lead the reader to vast databanks of information on various subjects compiled by hundreds
of people in each field of inquiry. For an interdisciplinary project like this, there
could be no better medium than a hyperlinked piece on the World Wide Web.
Far more than being merely a collection of glorified company brochures, student or
personal home pages and information about information, the Web has already become
an intellectual and multi-media resource to be reckoned with. The sheer content on the Web
has clearly more than tripled (quadrupled?) since I began this project and the
sophistication of the links are well beyond my wildest expectations. I have now have
found and updated more than 250 links within the document -- links to some of the
clearest, most beautiful pages, articles and visuals I could find.
A few master sites have been particularly helpful during my online research for this
paper. Each of these sites (some containing hundreds of pages and images) stand out
as treasure troves with regard to the life and work of Buckminster Fuller, the history of
mathematics, the newest experiments in geometry and the documentation of the
burgeoning new field of nanotechnology. These sites include:
The new hypertext online version of Fuller's magnum opus, Synergetics, put
up on the web by Bob Gray.
WNET's "Buckminster Fuller - Thinking Out Loud" companion web site to the
American Master's 1996 documentary on Buckminster Fuller.
Kirby Urner's "Synergetics On the Web"
Joe S. Moore's "Bucky Virtual Institute"
George Hart's "Pavilion of Polyhedrality"
Swarthmore's "Geometry Forum"
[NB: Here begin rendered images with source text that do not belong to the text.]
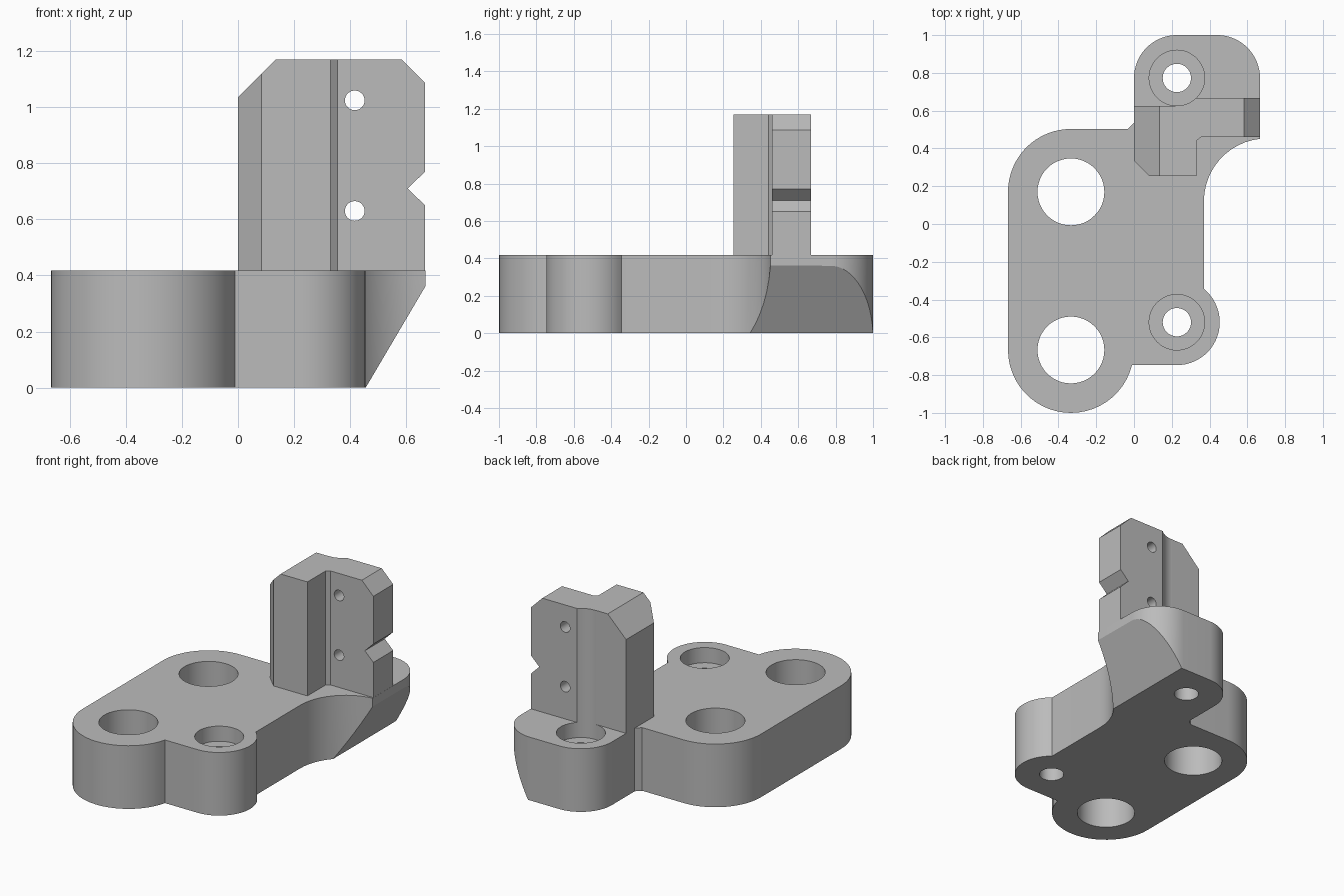
import bpy, bmesh
from math import sin, cos, radians, pi
from mathutils import Matrix, Vector

if "Cube" in bpy.data.objects:
    bpy.data.objects.remove(bpy.data.objects["Cube"], do_unlink=True)

grey = bpy.data.materials.new("plain grey")
grey.use_nodes = True
GREY = (0.5, 0.5, 0.5, 1)
grey.diffuse_color = GREY
grey.node_tree.nodes["Principled BSDF"].inputs["Base Color"].default_value = GREY

TOP = 0.417          # base plate height
POST_TOP = 1.17


def arc(cx, cy, r, a0, a1, n=24):
    angles = [radians(a0 + (a1 - a0) * i / n) for i in range(n + 1)]
    return [(cx + r * cos(a), cy + r * sin(a)) for a in angles]


def prism(name, outline, lo, hi, along_y=False):
    """Extrude an outline along z, or an x-z outline along y."""
    bm = bmesh.new()
    place = (lambda u, v, w: (u, w, v)) if along_y else (lambda u, v, w: (u, v, w))
    face = bm.faces.new([bm.verts.new(place(u, v, lo)) for u, v in outline])
    new = bmesh.ops.extrude_face_region(bm, geom=[face])["geom"]
    shift = place(0, 0, hi - lo)
    bmesh.ops.translate(bm, vec=shift, verts=[v for v in new if isinstance(v, bmesh.types.BMVert)])
    bmesh.ops.recalc_face_normals(bm, faces=bm.faces)
    mesh = bpy.data.meshes.new(name)
    bm.to_mesh(mesh)
    bm.free()
    mesh.materials.append(grey)
    obj = bpy.data.objects.new(name, mesh)
    bpy.context.collection.objects.link(obj)
    return obj


def drill(name, x, v, r, lo, hi, along_y=False):
    return prism(name, arc(x, v, r, 0, 360, 48)[:-1], lo, hi, along_y)


def carve(obj, cutter, operation="DIFFERENCE"):
    mod = obj.modifiers.new("carve", "BOOLEAN")
    mod.operation, mod.solver, mod.object = operation, "EXACT", cutter
    graph = bpy.context.evaluated_depsgraph_get()
    mesh = bpy.data.meshes.new_from_object(obj.evaluated_get(graph))
    obj.modifiers.clear()
    obj.data = mesh
    bpy.data.objects.remove(cutter, do_unlink=True)


# Base plate outline, counter-clockwise from the front left lobe
outline = arc(-0.334, -0.667, 0.333, 180, 346.2)
outline += arc(0.227, -0.52, 0.227, -90, 51)
outline += arc(0.703, 0.12, 0.333, 180, 96, 12)
outline += arc(0.44, 0.773, 0.227, 0, 90)
outline += arc(0.227, 0.773, 0.227, 90, 180)
outline += [(0, 0.535), (-0.032, 0.503)]
outline += arc(-0.334, 0.17, 0.333, 90, 180)
base = prism("base_plate", outline, 0, TOP)

# Large through holes
for y in (-0.667, 0.17):
    carve(base, drill("large_hole", -0.334, y, 0.177, -0.1, 0.6))

# Counterbored screw holes
for y in (-0.52, 0.773):
    carve(base, drill("screw_hole", 0.227, y, 0.075, -0.1, 0.6))
    carve(base, drill("counterbore", 0.227, y, 0.147, TOP - 0.1, 0.6))

# Sloped undercut on the left rear lobe
slope = [(0.396, -0.1), (0.9, -0.1), (0.9, 0.756), (0.667, 0.36)]
carve(base, prism("undercut", slope, 0.2, 1.2, True))

# Upright post: footprint intersected with its front silhouette
footprint = [(0, 0.625), (0, 0.335), (0.083, 0.253), (0.33, 0.253), (0.33, 0.44),
             (0.355, 0.46), (0.667, 0.46), (0.667, 0.667), (0.22, 0.667), (0.22, 0.625)]
post = prism("upright_post", footprint, TOP - 0.01, POST_TOP)
silhouette = [(-0.001, 0.3), (0.7, 0.3), (0.7, 0.617), (0.605, 0.71), (0.7, 0.803),
              (0.7, 1.053), (0.573, 1.18), (0.144, 1.18), (-0.001, 1.035)]
carve(post, prism("silhouette", silhouette, 0, 1, True), "INTERSECT")
carve(post, drill("tool_clearance", 0.227, 0.773, 0.147, 0.3, 1.3))
for z in (0.63, 1.024):
    carve(post, drill("pin_hole", 0.416, z, 0.035, 0.3, 0.8, True))

# Keep flat faces crisp and round walls smooth
for obj in (base, post):
    bpy.ops.object.select_all(action="DESELECT")
    obj.select_set(True)
    bpy.context.view_layer.objects.active = obj
    bpy.ops.object.shade_smooth_by_angle(angle=radians(20))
"Eric's Treasure Trove of Math"
Richard Hawkins' Gallery of transformational geometries
MacTutor's "History of Mathematics" Biography Page
The Foresight Institute.
I am deeply grateful to E.J. Applewhite and Joseph Clinton for their excellent advice
and generous access to their personal collections of Buckminster Fuller and the history of
synergetics and geodesics. Special gratitude to Allegra Fuller Snyder and Jaime
Snyder for having trusted my work in Buckminster Fuller's archive for many years. A
high five to J.Baldwin for pushing me forward into uncharted waters (and lending me a
skilled hand when it was most needed).
I would also like to extend my enthusiastic thanks to the following people for their
support, time, interest and feedback during the early stages of this project --
E.J.Applewhite, J. Baldwin, Tony DeVarco, Joe Clinton, Bobby Jaber, Donald G. Moore, Bill
Perk, Kiyoshi Kuromiya, Rich Bauer, Thomas T.K. Zung, Kirby Urner, Bob Gray, Gerald de
Jong, Russell Chu, Alex Gerber, Robert Orenstein, Karl Erickson, Danu, Stu Quimby, Joe S.
Moore, Richard Hawkins, Shoji Sadao, Shirley Sharkey and Sarah Stanley.. Gratitude
to my husband Tony and my children, Angelina, Joel and Nicolas (and dearest Imajean!!!)
for their patience and inspiration.
Special thanks to the Buckminster Fuller Institute for the research grant which made
this paper possible.
Dedicated to Ed Applewhite... for a multitude of